Always a pleasure to connect with people in the industry that I respect and have something to share with other up-and-coming coffee professionals.
Chatting with Jonathon left me these take-aways:
- You have to tie in your culture into the level of quality you expect. Third wave cafes can be guilty of focusing on quality of coffee but they don’t always starting with core culture.
- Sugar is good. You can’t make a biscuit without sugar and salt. These pull out the flavors and help us to appreciate the balance. Also sugar and cream can be highlights. In the late 90’s and early 2000’s drinking some of the coffee that was out there in the marketplace was indeed a challenge. Now so many locations have amazing coffee like an Ethiopian that tastes like blueberries and they know how to brew it.
- Consumers/customers get trained to drink coffee a certain way. If we teach them that they need to put sugar in it, then we need to teach them they don’t need to put sugar in it anymore.

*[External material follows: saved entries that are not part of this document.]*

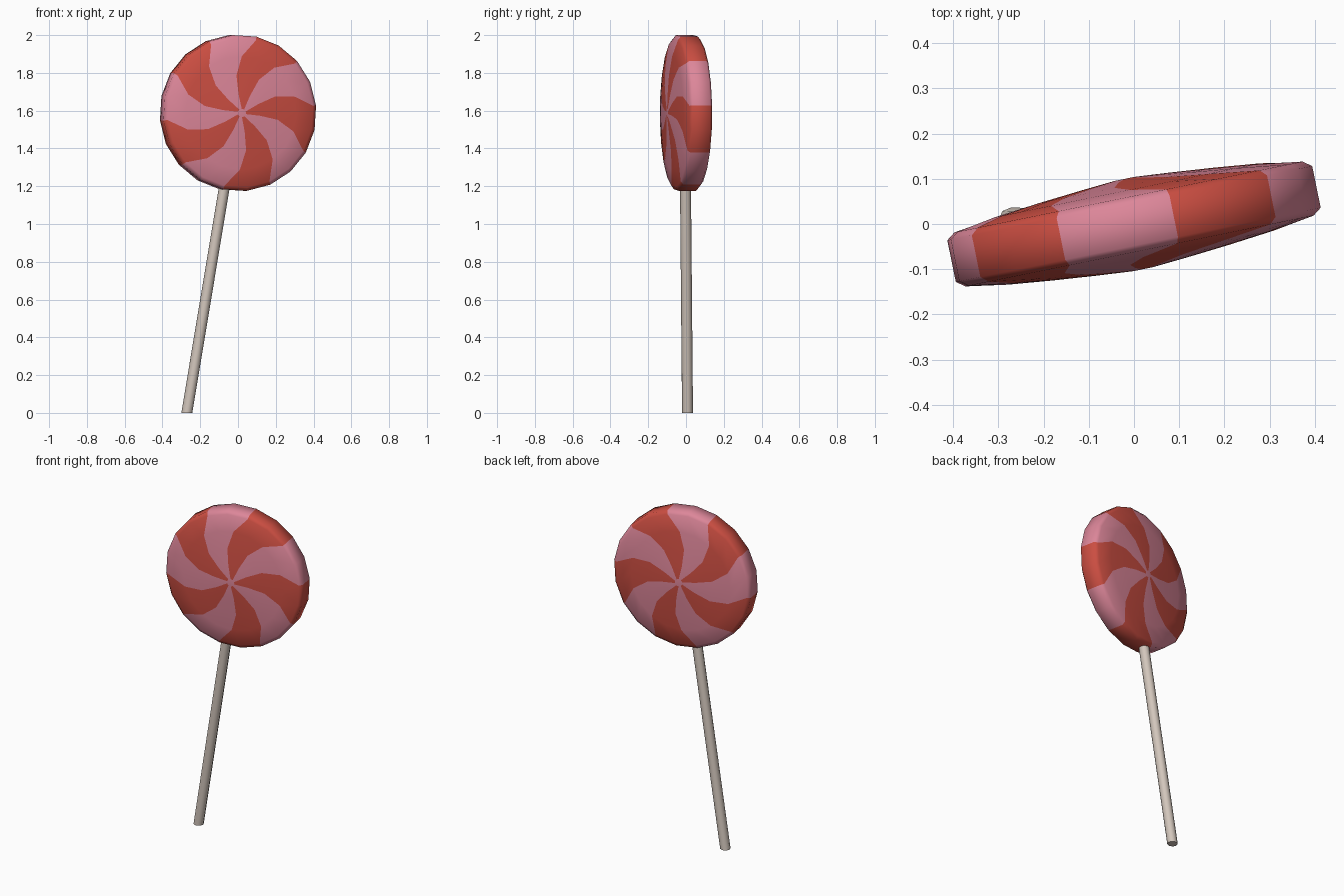
import bpy, bmesh, math
from mathutils import Matrix, Vector

if "Cube" in bpy.data.objects:
    bpy.data.objects.remove(bpy.data.objects["Cube"])


def material(name, rgb):
    m = bpy.data.materials.new(name)
    m.diffuse_color = (*rgb, 1)
    m.use_nodes = True
    m.node_tree.nodes["Principled BSDF"].inputs["Base Color"].default_value = m.diffuse_color
    return m


RED = material("candy red", (0.60, 0.076, 0.054))
PINK = material("candy pink", (0.72, 0.24, 0.32))
IVORY = material("stick ivory", (0.65, 0.57, 0.505))


def finish(bm, name, mats, angle):
    bmesh.ops.recalc_face_normals(bm, faces=bm.faces)
    me = bpy.data.meshes.new(name)
    bm.to_mesh(me)
    bm.free()
    for m in mats:
        me.materials.append(m)
    ob = bpy.data.objects.new(name, me)
    bpy.context.collection.objects.link(ob)
    bpy.ops.object.select_all(action='DESELECT')
    bpy.context.view_layer.objects.active = ob
    ob.select_set(True)
    bpy.ops.object.shade_smooth_by_angle(angle=math.radians(angle))
    return ob


CENTRE = Vector((0, 0, 1.588))
SIDES = 20

# Candy: rings of (radius, half thickness, swirl in degrees), mirrored front to back
half = [(0.022, 0.102, 14), (0.10, 0.096, 22), (0.20, 0.087, 20),
        (0.30, 0.076, 11.5), (0.395, 0.061, 0), (0.414, 0.047, 0)]
profile = [(r, -d, a) for r, d, a in half] + [(r, d, a) for r, d, a in reversed(half)]
bm = bmesh.new()
rings = []
for r, y, swirl in profile:
    ring = []
    for i in range(SIDES):
        t = math.radians(5.5 + swirl + i * 360 / SIDES)
        ring.append(bm.verts.new((r * math.cos(t), y, r * math.sin(t))))
    rings.append(ring)
# Stripes: two columns of faces per stripe, alternating pink and red
for a, b in zip(rings, rings[1:]):
    for i in range(SIDES):
        j = (i + 1) % SIDES
        f = bm.faces.new((a[i], a[j], b[j], b[i]))
        f.material_index = 0 if (i // 2) % 2 else 1
# Pink centre caps
for ring in (rings[0], rings[-1]):
    bm.faces.new(ring).material_index = 1
bmesh.ops.transform(bm, verts=bm.verts,
                    matrix=Matrix.Translation(CENTRE) @ Matrix.Rotation(math.radians(11.5), 4, 'Z'))
finish(bm, "swirl_candy", [RED, PINK], 60)

# Fix stripe order is set by the angle start: 41.5 to 77.5 degrees is red
# Stick: leaning eight-sided rod cut level with the ground
bm = bmesh.new()
foot, top = Vector((-0.271, 0.008, 0)), Vector((-0.03, -0.005, 1.45))
ends = []
for p in (foot, top):
    ends.append([bm.verts.new(p + Vector((0.029 * math.cos(k * math.pi / 4),
                                          0.029 * math.sin(k * math.pi / 4), 0)))
                 for k in range(8)])
for k in range(8):
    n = (k + 1) % 8
    bm.faces.new((ends[0][k], ends[0][n], ends[1][n], ends[1][k]))
for e in ends:
    bm.faces.new(e)
finish(bm, "stick", [IVORY], 60)
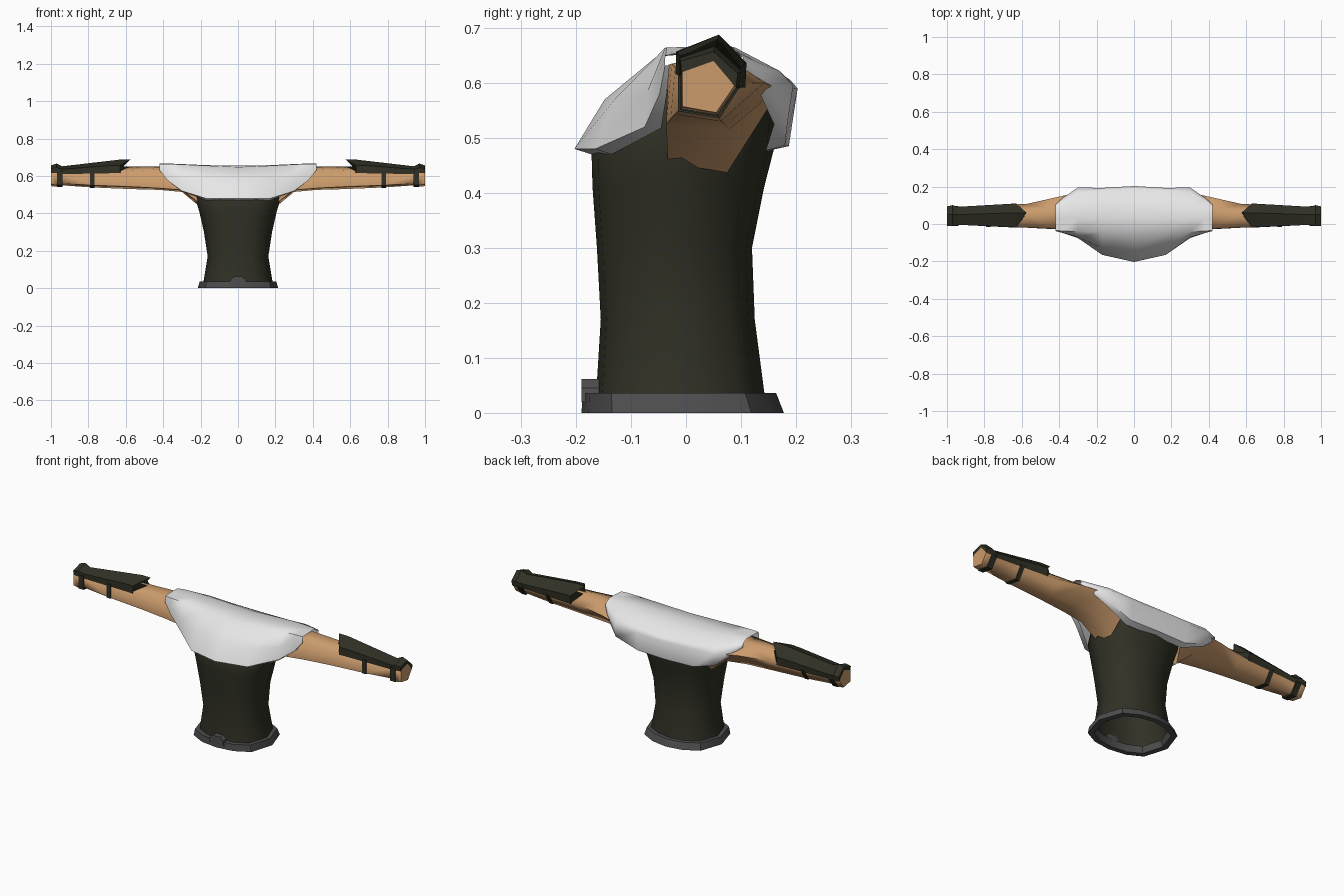
import bpy, bmesh, math

cube = bpy.data.objects.get("Cube")
if cube:
    bpy.data.objects.remove(cube, do_unlink=True)


def material(name, rgb):
    m = bpy.data.materials.new(name)
    m.use_nodes = True
    col = (*rgb, 1.0)
    m.diffuse_color = col
    bsdf = m.node_tree.nodes["Principled BSDF"]
    bsdf.inputs["Base Color"].default_value = col
    bsdf.inputs["Roughness"].default_value = 0.8
    return m


OLIVE = material("dark olive", (0.030, 0.030, 0.019))
WHITE = material("white cloth", (0.80, 0.80, 0.80))
SKIN = material("tan skin", (0.60, 0.33, 0.15))
GREY = material("dark grey", (0.075, 0.075, 0.078))


def loft(name, rings, mat, closed=True, caps=(), wrap=False, angle=40):
    """Skin a row of equal-length point rings; caps lists ring indices to fill."""
    bm = bmesh.new()
    rows = [[bm.verts.new(p) for p in ring] for ring in rings]
    n = len(rows[0])
    pairs = list(zip(rows, rows[1:]))
    if wrap:
        pairs.append((rows[-1], rows[0]))
    for a, b in pairs:
        for i in range(n if closed else n - 1):
            j = (i + 1) % n
            bm.faces.new((a[i], a[j], b[j], b[i]))
    for c in caps:
        bm.faces.new(rows[c])
    bmesh.ops.recalc_face_normals(bm, faces=bm.faces)
    me = bpy.data.meshes.new(name)
    bm.to_mesh(me)
    bm.free()
    me.materials.append(mat)
    ob = bpy.data.objects.new(name, me)
    bpy.context.collection.objects.link(ob)
    bpy.ops.object.select_all(action='DESELECT')
    ob.select_set(True)
    bpy.context.view_layer.objects.active = ob
    bpy.ops.object.shade_smooth_by_angle(angle=math.radians(angle))
    return ob


# Body cross-section, right half mirrored to a full 12-point loop
HALF = [(0, -1), (0.45, -0.93), (0.82, -0.70), (1, 0), (0.8, 0.68), (0.42, 0.92), (0, 1)]
LOOP = HALF + [(-x, y) for x, y in HALF[-2:0:-1]]


def body_ring(z, w, y0, y1):
    c, d = (y0 + y1) / 2, (y1 - y0) / 2
    return [(x * w, c + y * d, z) for x, y in LOOP]


# Torso: hollow at the waist, closed under the shawl
loft("torso", [body_ring(*r) for r in [
    (0.01, 0.188, -0.166, 0.147),
    (0.04, 0.184, -0.163, 0.142),
    (0.17, 0.162, -0.155, 0.125),
    (0.30, 0.182, -0.162, 0.120),
    (0.41, 0.207, -0.170, 0.142),
    (0.48, 0.228, -0.172, 0.160),
    (0.55, 0.235, -0.130, 0.165),
    (0.62, 0.200, -0.060, 0.110)]], OLIVE, caps=(-1,), angle=60)

# Belt band
loft("belt", [body_ring(*r) for r in [
    (0.0, 0.215, -0.190, 0.178),
    (0.036, 0.205, -0.188, 0.164),
    (0.036, 0.178, -0.155, 0.135),
    (0.0, 0.185, -0.163, 0.150)]], GREY, wrap=True, angle=35)

# Buckle
loft("buckle", [[(x, y, z) for x, z in [
    (-0.045, 0.02), (0.045, 0.02), (0.04, 0.045), (0.022, 0.062), (-0.022, 0.062), (-0.04, 0.045)]]
    for y in (-0.190, -0.158)], GREY, caps=(0, 1), angle=30)

# Shawl: y-z profiles from front hem over the shoulders to back hem
SHAWL = [
    (0.00, [(-0.165, 0.468), (-0.203, 0.480), (-0.148, 0.570), (-0.050, 0.648), (0.03, 0.655),
            (0.10, 0.648), (0.19, 0.605), (0.203, 0.590), (0.187, 0.485), (0.150, 0.477)]),
    (0.17, [(-0.135, 0.470), (-0.165, 0.480), (-0.130, 0.570), (-0.045, 0.655), (0.03, 0.658),
            (0.10, 0.655), (0.18, 0.612), (0.193, 0.590), (0.180, 0.487), (0.145, 0.477)]),
    (0.30, [(-0.045, 0.518), (-0.075, 0.520), (-0.070, 0.585), (-0.040, 0.662), (0.03, 0.664),
            (0.09, 0.664), (0.17, 0.622), (0.195, 0.595), (0.185, 0.530), (0.160, 0.525)]),
    (0.38, [(-0.035, 0.580), (-0.048, 0.580), (-0.048, 0.620), (-0.038, 0.664), (0.03, 0.667),
            (0.08, 0.667), (0.125, 0.640), (0.140, 0.620), (0.140, 0.595), (0.130, 0.590)]),
    (0.42, [(-0.030, 0.632), (-0.038, 0.632), (-0.038, 0.645), (-0.034, 0.664), (0.03, 0.667),
            (0.07, 0.667), (0.095, 0.655), (0.104, 0.645), (0.104, 0.635), (0.098, 0.632)]),
]
stations = [(-x, p) for x, p in SHAWL[:0:-1]] + SHAWL
loft("shawl", [[(x, y, z) for y, z in p] for x, p in stations], WHITE, closed=False, angle=55)

# Arm: five-sided rings of (y, z) from the shoulder out to the wrist
ARM = [
    ((0.20, 0.20, 0.17, 0.205, 0.205),
     [(-0.030, 0.630), (0.090, 0.640), (0.172, 0.590), (0.075, 0.437), (-0.033, 0.455)]),
    ((0.30,) * 5, [(-0.032, 0.633), (0.080, 0.648), (0.168, 0.590), (0.078, 0.515), (-0.036, 0.525)]),
    ((0.42,) * 5, [(-0.026, 0.635), (0.070, 0.650), (0.142, 0.600), (0.070, 0.526), (-0.028, 0.535)]),
    ((0.57,) * 5, [(-0.020, 0.628), (0.057, 0.652), (0.108, 0.600), (0.063, 0.530), (-0.020, 0.543)]),
    ((0.78,) * 5, [(-0.012, 0.622), (0.053, 0.645), (0.098, 0.598), (0.060, 0.539), (-0.012, 0.551)]),
    ((0.94,) * 5, [(-0.002, 0.616), (0.050, 0.636), (0.086, 0.595), (0.056, 0.550), (-0.002, 0.560)]),
    ((0.97,) * 5, [(-0.008, 0.622), (0.051, 0.642), (0.094, 0.595), (0.056, 0.543), (-0.008, 0.553)]),
    ((1.00,) * 5, [(-0.006, 0.620), (0.050, 0.640), (0.088, 0.595), (0.055, 0.546), (-0.006, 0.557)]),
]

# Forearm guard: inner and outer (y, z) outline, pointed toward the elbow
GUARD = [
    ((0.63, 0.63, 0.575, 0.63, 0.63, 0.575),
     [(-0.019, 0.615), (-0.018, 0.657), (0.060, 0.688), (0.110, 0.637), (0.108, 0.592), (0.057, 0.645)]),
    ((0.68, 0.68, 0.63, 0.68, 0.68, 0.63),
     [(-0.017, 0.615), (-0.016, 0.656), (0.060, 0.688), (0.107, 0.635), (0.105, 0.592), (0.055, 0.643)]),
    ((0.94,) * 6,
     [(-0.004, 0.610), (-0.004, 0.636), (0.050, 0.652), (0.092, 0.615), (0.089, 0.590), (0.050, 0.630)]),
    ((0.97,) * 6,
     [(-0.010, 0.615), (-0.012, 0.645), (0.052, 0.667), (0.101, 0.622), (0.097, 0.590), (0.050, 0.632)]),
    ((1.0,) * 6,
     [(-0.008, 0.617), (-0.010, 0.640), (0.050, 0.657), (0.094, 0.617), (0.091, 0.592), (0.050, 0.638)]),
]


def strap_rings(s, x0, x1, ring, grow):
    """Closed band around the arm, slightly larger than the given arm ring."""
    cy = sum(p[0] for p in ring) / 5
    cz = sum(p[1] for p in ring) / 5
    return [[(s * x, cy + (y - cy) * g, cz + (z - cz) * g) for y, z in ring]
            for x, g in ((x0, 0.9), (x0, grow), (x1, grow), (x1, 0.9))]


for s, side in ((1, "left"), (-1, "right")):
    def place(rows):
        return [[(s * x, y, z) for x, (y, z) in zip(xs, pts)] for xs, pts in rows]

    loft(side + "_arm", place(ARM), SKIN, caps=(0, -1), angle=80)
    loft(side + "_forearm_guard", place(GUARD), OLIVE, caps=(0, -1), angle=35)
    loft(side + "_forearm_strap", strap_rings(s, 0.768, 0.792, ARM[4][1], 1.06),
         OLIVE, wrap=True, angle=30)
    loft(side + "_wrist_strap", strap_rings(s, 0.937, 0.968, ARM[6][1], 1.06),
         OLIVE, wrap=True, angle=30)
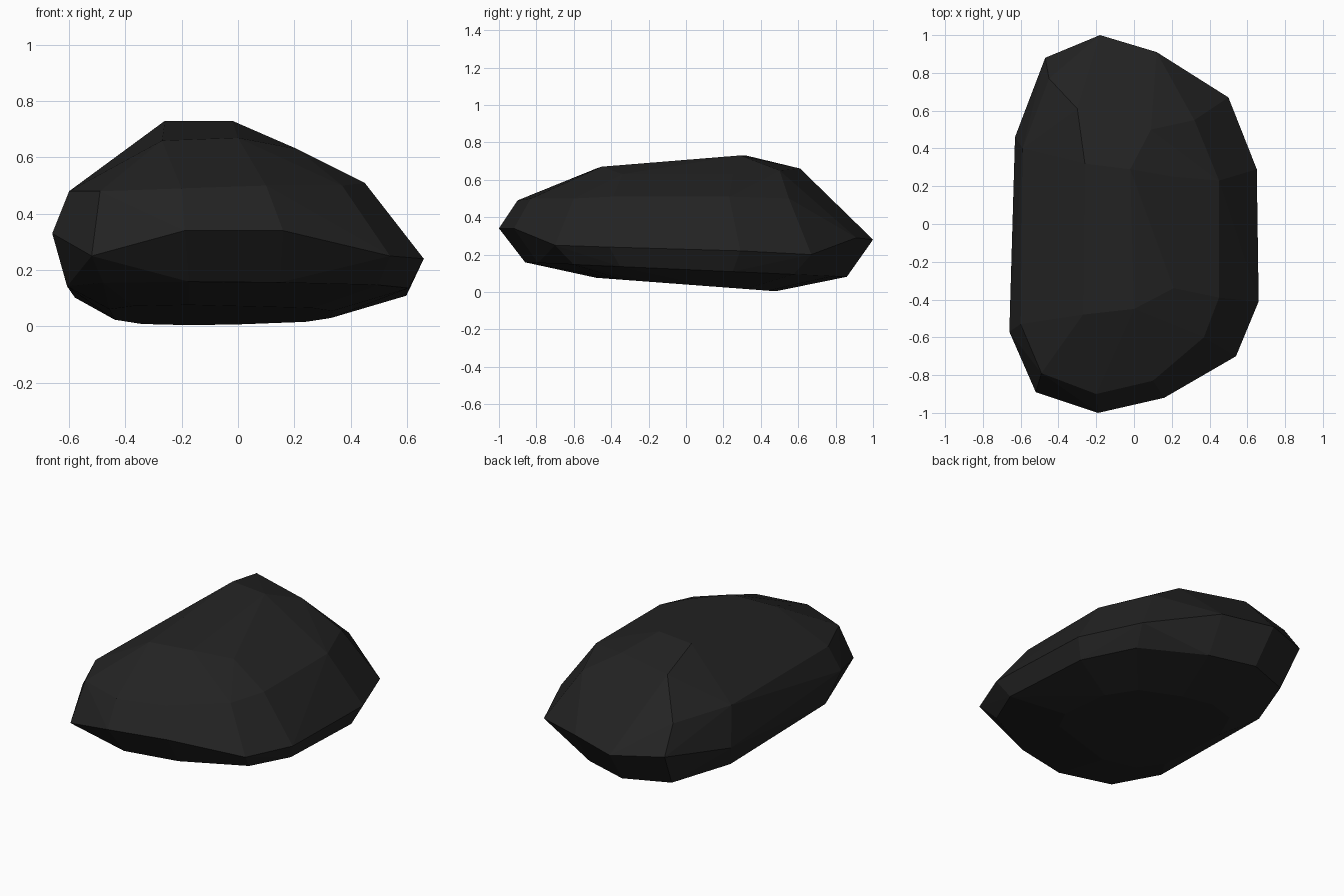
import bpy, bmesh, math
from mathutils import Vector

# Remove the default cube
cube = bpy.data.objects.get("Cube")
if cube:
    bpy.data.objects.remove(cube, do_unlink=True)


def make_material(name, colour, roughness):
    material = bpy.data.materials.new(name)
    material.use_nodes = True
    material.diffuse_color = colour
    shader = material.node_tree.nodes["Principled BSDF"]
    shader.inputs["Base Color"].default_value = colour
    shader.inputs["Roughness"].default_value = roughness
    return material


def lower_ring(outline, scale_x, scale_y, shift_x, height, tilt):
    """Shrink the widest outline and lay it on a plane sloping down to the back."""
    ring = []
    for x, y, _ in outline:
        ring_x = x * scale_x + shift_x
        ring_y = y * scale_y
        ring.append((ring_x, ring_y, height - tilt * ring_y))
    return ring


def build_hull(name, points, material):
    """Wrap the points in a faceted shell and merge nearly flat triangles."""
    mesh_builder = bmesh.new()
    for point in points:
        mesh_builder.verts.new(Vector(point))
    hull = bmesh.ops.convex_hull(mesh_builder, input=mesh_builder.verts[:])
    unused = {item for item in hull["geom_interior"] + hull["geom_unused"]
              if isinstance(item, bmesh.types.BMVert)}
    bmesh.ops.delete(mesh_builder, geom=list(unused), context="VERTS")
    bmesh.ops.dissolve_limit(mesh_builder, angle_limit=math.radians(3),
                             verts=mesh_builder.verts[:], edges=mesh_builder.edges[:])
    bmesh.ops.recalc_face_normals(mesh_builder, faces=mesh_builder.faces[:])
    mesh = bpy.data.meshes.new(name)
    mesh_builder.to_mesh(mesh)
    mesh_builder.free()
    mesh.materials.append(material)
    rock = bpy.data.objects.new(name, mesh)
    bpy.context.collection.objects.link(rock)
    return rock


# Widest outline of the boulder
outline = [
    (-.47, .88, .3), (-.18, 1, .28), (.12, .91, .29), (.5, .67, .2),
    (.65, .29, .22), (.66, -.41, .24), (.54, -.7, .25), (.16, -.92, .34),
    (-.19, -1, .34), (-.52, -.89, .25), (-.66, -.57, .33), (-.63, .46, .24),
]

# Shoulder where the sides turn into the top
shoulder = [
    (-.6, -.53, .48), (-.49, -.79, .48), (-.2, -.9, .49), (.1, -.83, .5),
    (.37, -.6, .5), (.45, -.39, .51), (.45, .23, .51), (.32, .55, .5),
    (-.45, .77, .46), (-.59, .4, .47),
]

# Crown, highest towards the back
crown = [
    (-.27, -.48, .66), (0, -.45, .67), (.21, -.34, .63), (.21, .25, .63),
    (.09, .5, .65), (-.02, .29, .73), (-.26, .32, .73), (-.3, .61, .66),
]

# Underside bevel and base
bevel = lower_ring(outline, .92, .86, 0, .12, .045)
base = lower_ring(outline, .6, .48, -.06, .04, .075)

stone = make_material("dark stone", (.017, .017, .017, 1), .9)
build_hull("boulder", outline + shoulder + crown + bevel + base, stone)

- So many people are brewing beer with coffee in it. Some ‘die hard’ baristas don’t like sugar in their coffee but then they love coffee in beer, is there a disconnect there?
- Jonathon: How was I able to make coffee a career was by “Understanding the diversity of coffee and all the groups it touches.” See how he is focusing on the coffee as the vehicle to touch someone’s day, emotions and senses? What that looks like is getting a cafe’s quality up, or expanding their menu offerings so it resonates with customers.
- We all want to be barista-rock-stars. And you can get to that level, customers will tell you that and you will see your talent reflected in their happiness.
- If you are more meticulous with your process you will see your quality improve. Consistency day-to-day.
- Allow your baristas to have a path to move up. Whether that’s internal competitions or different job titles. Give them avenues for success and watch your great baristas walk down that path.
- How do you learn what tastes good? You experiment and you try to figure it out on your own. Also learn how to take apart a machine and clean it out. That is a skill you’ll use as a barista. Is your barista skill at 100% or not? You need to know how to take care of your tools. When was the last time you cleaned the inside lid of your ice maker?
- How are you showing your value to the owner or manager of your cafe? you can maintain these crazy expensive machines. You can come up with new specials that are incredible tasting and also have a nice margin of profitability. First build on earning more trust, then a raise will follow.
Which points were your favorite?